The answer must consist only of the lines from the line with "cut = false" to the line with "const nose = plain.map(([z, y])", both included, exactly as they stand below.
━━━━━ INFORMATION PROVIDED ━━━━━
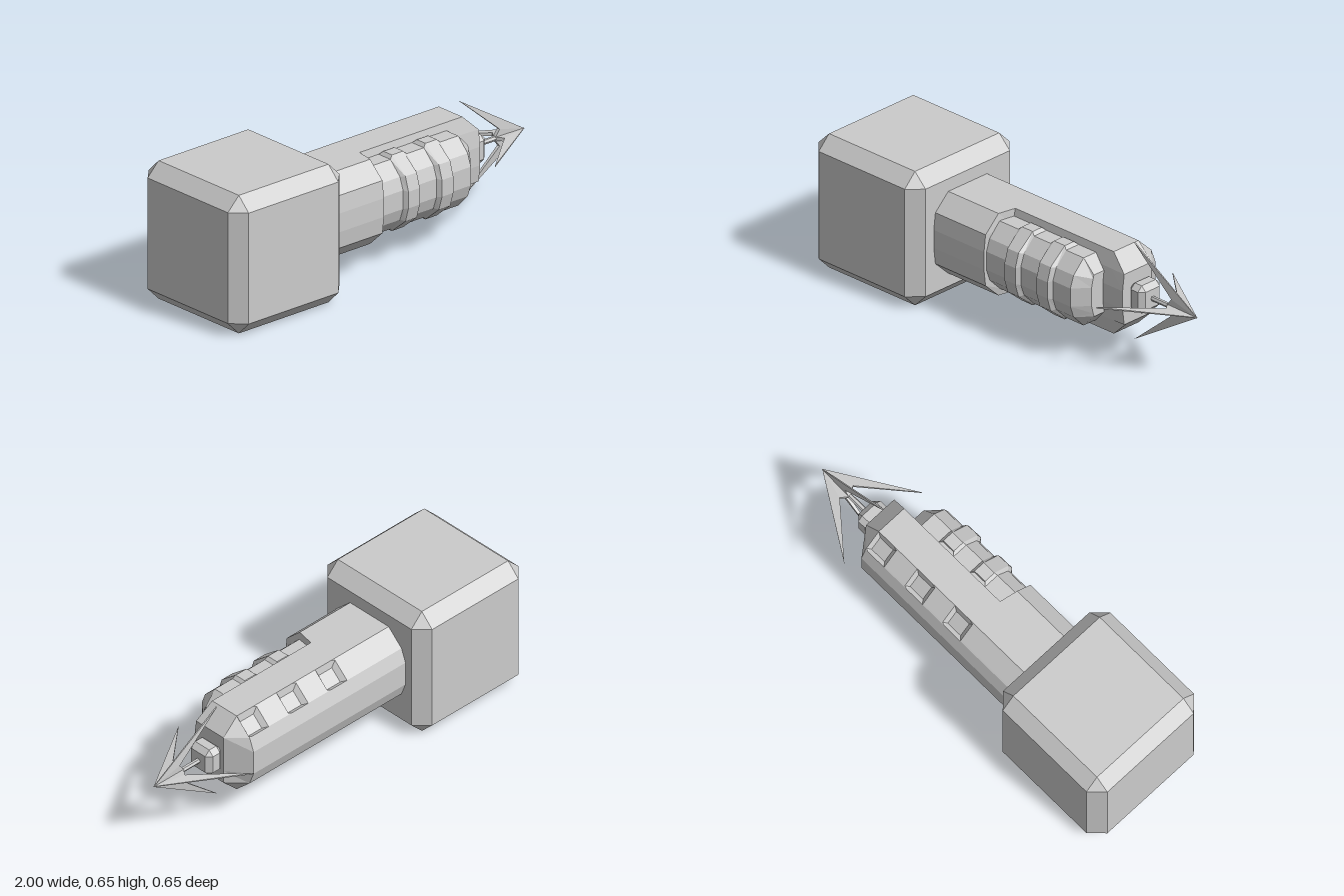
import * as THREE from 'three';
import { ConvexGeometry } from 'three/addons/geometries/ConvexGeometry.js';

const MID = 0.326; // height of the long axis
const material = new THREE.MeshStandardMaterial({ color: 0xcccccc, flatShading: true });

function part(name, geometry, x = 0, y = 0, z = 0) {
  const mesh = new THREE.Mesh(geometry, material);
  mesh.name = name;
  mesh.position.set(x, y, z);
  return mesh;
}

// Box with bevelled edges and corners
function chamferBox(w, h, d, c) {
  const half = [w / 2, h / 2, d / 2];
  const points = [];
  for (let axis = 0; axis < 3; axis++)
    for (const sx of [-1, 1]) for (const sy of [-1, 1]) for (const sz of [-1, 1]) {
      const p = [sx, sy, sz].map((s, i) => s * (half[i] - (i === axis ? 0 : c)));
      points.push(new THREE.Vector3(...p));
    }
  return new ConvexGeometry(points);
}

// Skin over cross-sections {x, pts: [[z, y], ...]}, with both ends closed
function loft(sections) {
  const n = sections[0].pts.length;
  const verts = [];
  const corner = (s, i) => [s.x, s.pts[i % n][1], s.pts[i % n][0]];
  for (let k = 0; k < sections.length - 1; k++) {
    const a = sections[k], b = sections[k + 1];
    for (let i = 0; i < n; i++) {
      verts.push(...corner(a, i), ...corner(a, i + 1), ...corner(b, i + 1));
      verts.push(...corner(a, i), ...corner(b, i + 1), ...corner(b, i));
    }
  }
  for (const [s, flip] of [[sections[0], true], [sections[sections.length - 1], false]]) {
    const mean = (j) => s.pts.reduce((sum, p) => sum + p[j], 0) / n;
    const centre = [s.x, mean(1), mean(0)];
    for (let i = 0; i < n; i++) {
      const p = corner(s, i), q = corner(s, i + 1);
      verts.push(...centre, ...(flip ? q : p), ...(flip ? p : q));
    }
  }
  const geometry = new THREE.BufferGeometry();
  geometry.setAttribute('position', new THREE.Float32BufferAttribute(verts, 3));
  geometry.computeVertexNormals();
  return geometry;
}

// Add the lower half of a profile by mirroring its upper half
const mirrored = (upper) => [...upper, ...upper.map(([z, y]) => [z, 2 * MID - y]).reverse()];

// Body profile: back side, vent strip, top, front side
function bodyProfile({ vent = false, cut = false }) {
  return mirrored([
    [-0.225, 0.385], [-0.2, 0.45],
    ...(vent ? [[-0.178, 0.44], [-0.126, 0.489]] : [[-0.195, 0.455], [-0.125, 0.52]]),
    [-0.12, 0.525],
    ...(cut ? [[0.033, 0.525], [0.05, 0.45], [0.06, 0.37]]
      : [[0.12, 0.525], [0.2, 0.45], [0.21, 0.37]]),
  ]);
}

function bodyGeometry() {
  const plain = bodyProfile({ cut: true }), vented = bodyProfile({ cut: true, vent: true });
  const sections = [
    { x: -0.36, pts: bodyProfile({}) },
    { x: -0.045, pts: bodyProfile({}) },
    { x: -0.028, pts: plain },
  ];
  // Three sunken vents on the upper and lower back bevels
  for (const x of [-0.02, 0.215, 0.455])
    sections.push({ x, pts: plain }, { x: x + 0.02, pts: vented },
      { x: x + 0.1, pts: vented }, { x: x + 0.115, pts: plain });
  // Bevelled nose
  const nose = plain.map(([z, y]) => [Math.max(z, -0.12), THREE.MathUtils.clamp(y, 0.204, 0.448)]);
  sections.push({ x: 0.65, pts: nose });
  return loft(sections);
}

// Thin barb, swept back from the tip and thinner toward its end
function barbGeometry() {
  const outline = [[1, 0], [0.62, 0.235], [0.85, 0.04], [0.82, 0]];
  const shape = new THREE.Shape(outline.map(([x, y]) => new THREE.Vector2(x, y)));
  const geometry = new THREE.ExtrudeGeometry(shape, { depth: 0.018, bevelEnabled: false });
  geometry.translate(0, 0, -0.009);
  const pos = geometry.attributes.position;
  for (let i = 0; i < pos.count; i++) {
    const taper = pos.getX(i) > 0.99 ? 0.2 : 1 - 0.6 * pos.getY(i) / 0.235;
    pos.setZ(i, pos.getZ(i) * taper);
  }
  geometry.computeVertexNormals();
  return geometry;
}

export function createModel() {
  const model = new THREE.Group();
  model.name = 'grappleLauncher';

  model.add(part('baseBlock', chamferBox(0.65, 0.65, 0.65, 0.064), -0.675, 0.325, 0));
  model.add(part('body', bodyGeometry()));

  // Front grip with a bevelled end
  const grip = mirrored([[0.04, 0.49], [0.118, 0.49], [0.18, 0.427], [0.2, 0.37]]);
  const gripEnd = mirrored([[0.04, 0.427], [0.115, 0.427], [0.12, 0.41], [0.13, 0.37]]);
  model.add(part('grip', loft([
    { x: -0.04, pts: grip }, { x: 0.47, pts: grip }, { x: 0.53, pts: gripEnd },
  ])));

  // Raised bands around the grip
  const band = mirrored([[0.056, 0.505], [0.112, 0.505], [0.2, 0.432], [0.22, 0.365]]);
  for (const x of [0.075, 0.27])
    model.add(part('gripBand', loft([
      { x, pts: grip }, { x: x + 0.014, pts: band },
      { x: x + 0.08, pts: band }, { x: x + 0.094, pts: grip },
    ])));

  // Muzzle and shaft
  model.add(part('muzzle', chamferBox(0.09, 0.135, 0.135, 0.024), 0.685, MID + 0.001, -0.045));
  const shaft = new THREE.CylinderGeometry(0.012, 0.012, 0.17, 6);
  shaft.rotateZ(-Math.PI / 2);
  model.add(part('shaft', shaft, 0.785, MID, -0.045));

  // Four-barbed hook
  const hook = new THREE.Group();
  hook.name = 'hook';
  hook.position.set(0, MID, -0.045);
  const barb = barbGeometry();
  for (let i = 0; i < 4; i++) {
    const mesh = part('hookBarb', barb);
    mesh.rotation.x = i * Math.PI / 2;
    hook.add(mesh);
  }
  model.add(hook);
  return model;
}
━━━━━
*EXERCISE ANSWER*:
function bodyProfile({ vent = false, cut = false }) {
  return mirrored([
    [-0.225, 0.385], [-0.2, 0.45],
    ...(vent ? [[-0.178, 0.44], [-0.126, 0.489]] : [[-0.195, 0.455], [-0.125, 0.52]]),
    [-0.12, 0.525],
    ...(cut ? [[0.033, 0.525], [0.05, 0.45], [0.06, 0.37]]
      : [[0.12, 0.525], [0.2, 0.45], [0.21, 0.37]]),
  ]);
}

function bodyGeometry() {
  const plain = bodyProfile({ cut: true }), vented = bodyProfile({ cut: true, vent: true });
  const sections = [
    { x: -0.36, pts: bodyProfile({}) },
    { x: -0.045, pts: bodyProfile({}) },
    { x: -0.028, pts: plain },
  ];
  // Three sunken vents on the upper and lower back bevels
  for (const x of [-0.02, 0.215, 0.455])
    sections.push({ x, pts: plain }, { x: x + 0.02, pts: vented },
      { x: x + 0.1, pts: vented }, { x: x + 0.115, pts: plain });
  // Bevelled nose
  const nose = plain.map(([z, y]) => [Math.max(z, -0.12), THREE.MathUtils.clamp(y, 0.204, 0.448)]);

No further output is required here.